*** Entries provided Section Begins ***
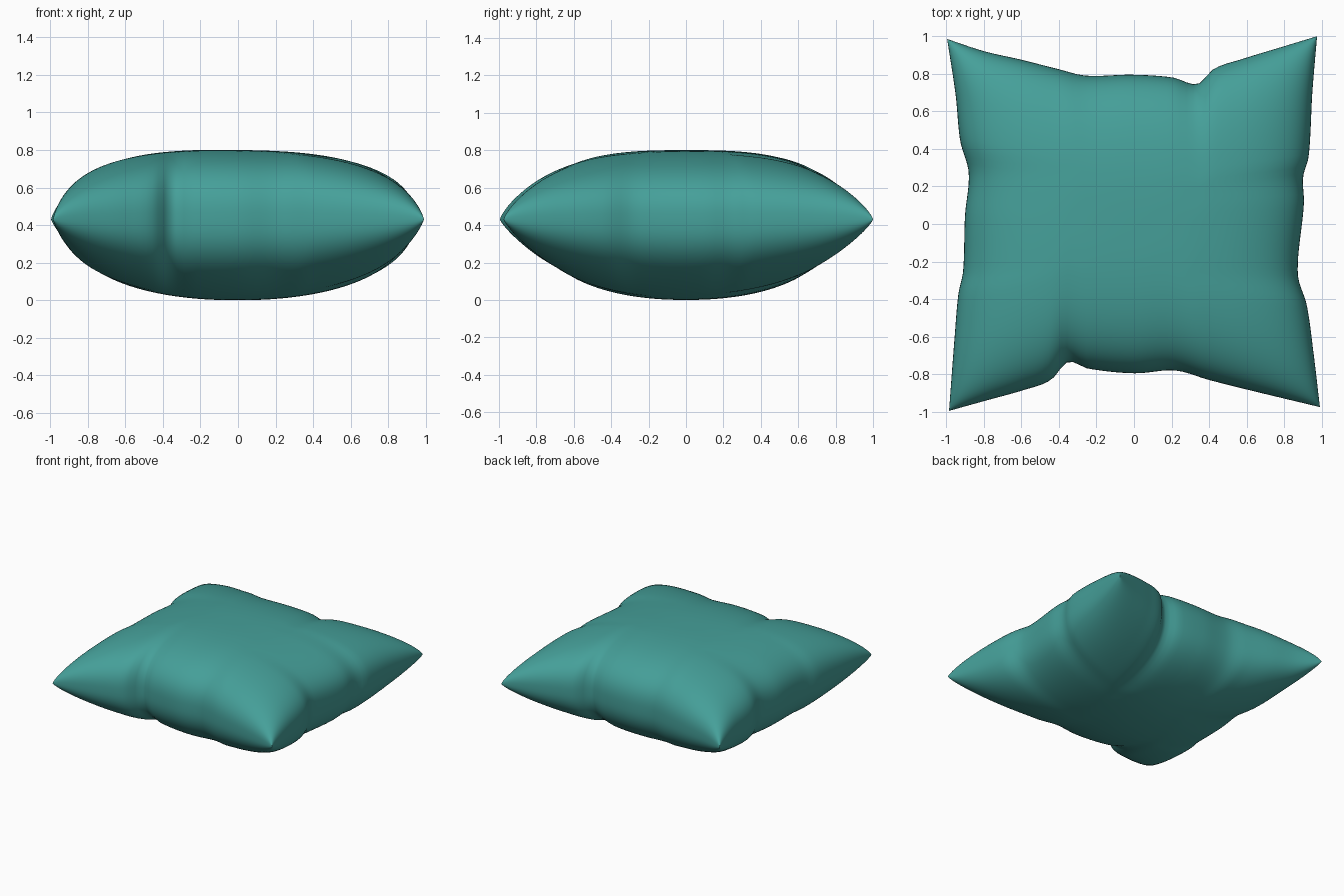
import bpy, bmesh, math

if "Cube" in bpy.data.objects:
    bpy.data.objects.remove(bpy.data.objects["Cube"])

# Seam outline: (position along edge, distance from centre), with fabric notches
BACK = [(-1, .985), (-.8, .92), (-.6, .875), (-.4, .825), (-.25, .79), (0, .795),
        (.22, .78), (.355, .745), (.44, .825), (.6, .88), (.8, .94), (1, 1.0)]
FRONT = [(-1, -.995), (-.8, -.94), (-.6, -.885), (-.45, -.83), (-.36, -.735), (-.25, -.77),
         (0, -.795), (.22, -.78), (.4, -.83), (.6, -.88), (1, -.975)]
LEFT = [(-1, -.985), (-.6, -.955), (-.37, -.935), (-.25, -.91), (.05, -.9), (.28, -.88),
        (.45, -.925), (.7, -.95), (1, -.995)]
RIGHT = [(-1, .99), (-.7, .955), (-.45, .92), (-.28, .872), (.1, .905), (.24, .9),
         (.35, .93), (.7, .95), (1, .975)]
N = 84
SEAM_Z = 0.43


def curve(pts, t):
    """Smooth interpolation through the outline points."""
    def slope(i):
        a, b = pts[max(i - 1, 0)], pts[min(i + 1, len(pts) - 1)]
        return (b[1] - a[1]) / (b[0] - a[0])
    for i in range(len(pts) - 1):
        (x0, y0), (x1, y1) = pts[i], pts[i + 1]
        if t <= x1 or i == len(pts) - 2:
            d = x1 - x0
            s = (t - x0) / d
            return ((2*s**3 - 3*s**2 + 1) * y0 + (s**3 - 2*s**2 + s) * d * slope(i)
                    + (3*s**2 - 2*s**3) * y1 + (s**3 - s**2) * d * slope(i + 1))


def puff(u, v, p, q):
    """Stuffing profile: full in the middle, zero on the seam."""
    return (max(0, 1 - abs(u)**p) * max(0, 1 - abs(v)**p)) ** q


def point(u, v, side):
    a, b = (u + 1) / 2, (v + 1) / 2
    x = curve(LEFT, v) * (1 - a) + curve(RIGHT, v) * a
    y = curve(FRONT, u) * (1 - b) + curve(BACK, u) * b
    if side > 0:
        h = (0.37 - 0.012 * u + 0.02 * v * v) * puff(u, v, 2.6, 0.38)
    else:
        h = -SEAM_Z * puff(u, v, 2.15, 0.41)
    return x, y, SEAM_Z + h


# Cushion: two puffed panels joined on one seam
bm = bmesh.new()
par = [math.sin(math.pi / 2 * (2 * i / N - 1)) for i in range(N + 1)]
top, bottom = {}, {}
for i, u in enumerate(par):
    for j, v in enumerate(par):
        top[i, j] = bm.verts.new(point(u, v, 1))
        on_seam = i in (0, N) or j in (0, N)
        bottom[i, j] = top[i, j] if on_seam else bm.verts.new(point(u, v, -1))
for i in range(N):
    for j in range(N):
        ring = [(i, j), (i + 1, j), (i + 1, j + 1), (i, j + 1)]
        bm.faces.new([top[k] for k in ring])
        # corner quads share three seam points, still a distinct face
        bm.faces.new([bottom[k] for k in reversed(ring)])
for f in bm.faces:
    f.smooth = True
mesh = bpy.data.meshes.new("cushion")
bm.to_mesh(mesh)
bm.free()
cushion = bpy.data.objects.new("cushion", mesh)
bpy.context.collection.objects.link(cushion)

# Teal fabric
mat = bpy.data.materials.new("teal fabric")
mat.diffuse_color = (0.06, 0.35, 0.32, 1)
mat.use_nodes = True
mat.node_tree.nodes["Principled BSDF"].inputs["Base Color"].default_value = mat.diffuse_color
mesh.materials.append(mat)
*** Entries provided Section Ends ***
— Exercise description —
Repeat the listing above up to and including the line with "return ((2*s**3 - 3*s**2", starting from its first line. Drop any pictures.

— Solution to this exercise —
import bpy, bmesh, math

if "Cube" in bpy.data.objects:
    bpy.data.objects.remove(bpy.data.objects["Cube"])

# Seam outline: (position along edge, distance from centre), with fabric notches
BACK = [(-1, .985), (-.8, .92), (-.6, .875), (-.4, .825), (-.25, .79), (0, .795),
        (.22, .78), (.355, .745), (.44, .825), (.6, .88), (.8, .94), (1, 1.0)]
FRONT = [(-1, -.995), (-.8, -.94), (-.6, -.885), (-.45, -.83), (-.36, -.735), (-.25, -.77),
         (0, -.795), (.22, -.78), (.4, -.83), (.6, -.88), (1, -.975)]
LEFT = [(-1, -.985), (-.6, -.955), (-.37, -.935), (-.25, -.91), (.05, -.9), (.28, -.88),
        (.45, -.925), (.7, -.95), (1, -.995)]
RIGHT = [(-1, .99), (-.7, .955), (-.45, .92), (-.28, .872), (.1, .905), (.24, .9),
         (.35, .93), (.7, .95), (1, .975)]
N = 84
SEAM_Z = 0.43


def curve(pts, t):
    """Smooth interpolation through the outline points."""
    def slope(i):
        a, b = pts[max(i - 1, 0)], pts[min(i + 1, len(pts) - 1)]
        return (b[1] - a[1]) / (b[0] - a[0])
    for i in range(len(pts) - 1):
        (x0, y0), (x1, y1) = pts[i], pts[i + 1]
        if t <= x1 or i == len(pts) - 2:
            d = x1 - x0
            s = (t - x0) / d
            return ((2*s**3 - 3*s**2 + 1) * y0 + (s**3 - 2*s**2 + s) * d * slope(i)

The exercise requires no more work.